Blige’s transformation included kicking a drug habit, working hard on her self-esteem and meeting and marrying Isaacs. And after having achieved those things, she felt strongly about extending a helping hand to others dealing with similar issues. The result: the Foundation for the Advancement of Women Now, which Blige founded with Stoute; $1 from every bottle of My Life will benefit FFAWN. “We went to work, saving lives and giving women a second chance where I saw all that abuse,” said Blige, who, together with the Westchester Jewish Community Services, opened the Mary J. Blige Center for Women in Yonkers in October. “We have GED classes, we have a child care system — because the hardest part of being a mother and trying to get a job was trying to find a babysitter, when my mom was raising us. We have a computer room where you can get your résumés together, and go online and see what’s out there. I want women to have confidence. I learned that confidence could save a life.”

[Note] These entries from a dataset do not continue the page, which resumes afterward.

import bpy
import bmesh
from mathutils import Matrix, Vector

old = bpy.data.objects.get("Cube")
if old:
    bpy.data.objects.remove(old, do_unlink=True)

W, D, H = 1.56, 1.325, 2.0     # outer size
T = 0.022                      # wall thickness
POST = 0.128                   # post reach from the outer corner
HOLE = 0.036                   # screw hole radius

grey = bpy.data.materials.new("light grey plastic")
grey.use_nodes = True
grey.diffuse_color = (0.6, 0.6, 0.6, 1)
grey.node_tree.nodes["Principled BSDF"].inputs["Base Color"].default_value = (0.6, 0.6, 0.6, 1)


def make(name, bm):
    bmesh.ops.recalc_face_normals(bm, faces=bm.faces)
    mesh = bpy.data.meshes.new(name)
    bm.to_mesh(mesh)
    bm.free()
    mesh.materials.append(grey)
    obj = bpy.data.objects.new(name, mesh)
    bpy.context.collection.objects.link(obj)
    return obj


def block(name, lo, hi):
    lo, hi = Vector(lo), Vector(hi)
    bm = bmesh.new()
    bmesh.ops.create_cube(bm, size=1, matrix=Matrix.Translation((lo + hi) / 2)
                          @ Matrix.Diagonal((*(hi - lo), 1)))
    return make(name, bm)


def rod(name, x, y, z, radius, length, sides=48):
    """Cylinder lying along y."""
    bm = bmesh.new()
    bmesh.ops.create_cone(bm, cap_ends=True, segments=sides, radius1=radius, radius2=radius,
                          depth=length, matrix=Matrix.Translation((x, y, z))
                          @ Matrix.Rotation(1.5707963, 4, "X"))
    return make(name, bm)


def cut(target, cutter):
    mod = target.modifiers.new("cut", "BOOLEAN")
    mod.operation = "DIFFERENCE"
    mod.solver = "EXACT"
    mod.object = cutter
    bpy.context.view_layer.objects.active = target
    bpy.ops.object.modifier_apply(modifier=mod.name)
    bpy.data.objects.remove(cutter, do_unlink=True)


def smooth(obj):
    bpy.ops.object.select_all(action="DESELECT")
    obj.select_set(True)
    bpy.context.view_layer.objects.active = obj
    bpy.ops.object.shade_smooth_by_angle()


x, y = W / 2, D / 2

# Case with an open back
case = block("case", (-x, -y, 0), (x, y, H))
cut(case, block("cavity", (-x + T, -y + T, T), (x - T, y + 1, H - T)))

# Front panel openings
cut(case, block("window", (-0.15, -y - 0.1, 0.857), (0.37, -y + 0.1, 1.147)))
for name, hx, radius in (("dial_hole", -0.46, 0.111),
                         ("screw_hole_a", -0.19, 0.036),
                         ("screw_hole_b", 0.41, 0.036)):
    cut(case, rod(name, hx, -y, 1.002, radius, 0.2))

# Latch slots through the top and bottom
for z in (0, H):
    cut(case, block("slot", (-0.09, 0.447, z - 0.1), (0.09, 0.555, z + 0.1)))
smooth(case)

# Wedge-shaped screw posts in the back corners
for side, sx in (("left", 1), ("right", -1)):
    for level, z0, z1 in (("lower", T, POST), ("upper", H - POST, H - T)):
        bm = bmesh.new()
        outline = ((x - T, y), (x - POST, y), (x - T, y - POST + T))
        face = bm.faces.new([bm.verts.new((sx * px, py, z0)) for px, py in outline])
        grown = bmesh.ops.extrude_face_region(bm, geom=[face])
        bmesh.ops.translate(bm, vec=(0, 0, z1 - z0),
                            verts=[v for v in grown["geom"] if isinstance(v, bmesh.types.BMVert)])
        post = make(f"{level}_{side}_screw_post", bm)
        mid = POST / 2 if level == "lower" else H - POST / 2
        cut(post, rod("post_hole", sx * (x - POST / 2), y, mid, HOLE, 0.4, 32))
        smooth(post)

And she hopes to expand beyond Yonkers. “I definitely see us branching out. We have to. There has to be [a center] in New York [City], and definitely one on the West Coast.”
One might think that Blige would be itching to counsel other high-profile domestic violence survivors such as Rihanna — but while she’s more than willing to extend a helping hand, she doesn’t intend to butt in unless asked. “If they ask me for advice and I can help, I will, but I’m not just going to walk up to them and say, ‘youuuu ooohhhhh.’ Because I don’t want anybody doing that for me,” she said with a laugh.
Of fellow singers such as Beyoncé and Rihanna, Blige noted, “They seem like pretty smart women to me. As long as they’re confident and believe in themselves [that’s good.] Everyone’s job and assignment is not what I do. That’s fair. And what works for you may not work for me and what works for me may not work for you.”
There were bright points in her troubled childhood, however. “I had a dream when I was a little girl, about all these lights and all these people. That’s all I can say, I had a dream about all these lights and all these people. And I believe I was onstage.
“It worked out the way I thought it would, now. Because I know who I am, and I love myself now. Now, I’m smiling like I did when I was a kid. In the middle of all that turmoil — getting into the music business, not being prepared, not being educated, not having parental guidance to guide me through — it was a complete disaster, but the music helped everybody! We were all in the same disastrous place at the same time, and now that dream is now. That dream was at ‘American Idol.’ That dream was being onstage with [Andrea] Bocelli. That dream is being able to go to my concerts and have all my fans sing all my songs, word for word.”
Blige is also learning French and taking acting lessons in preparation for a biopic of Nina Simone, in which she will play the title role. The film is tentatively slated for a 2012 release. “It’s fun, singing in French, singing in opera. I’m learning. If I say to you, ‘ca va’? And you say, ‘trés bien, merci. Et vous?’ That’s all you really need, along with ‘merci beaucoup’ and ‘s’il vous plait.’”
Then there’s the fashion world. Blige — a noted clotheshorse who especially loves big sunglasses, big hoop earrings and scarves — is taking the plunge into accessories design this fall with her own eyewear line, Melodies by Mary J. Blige. She also sees scarves and belts in her near future. But full-on fashion? Of that, she’s not so sure.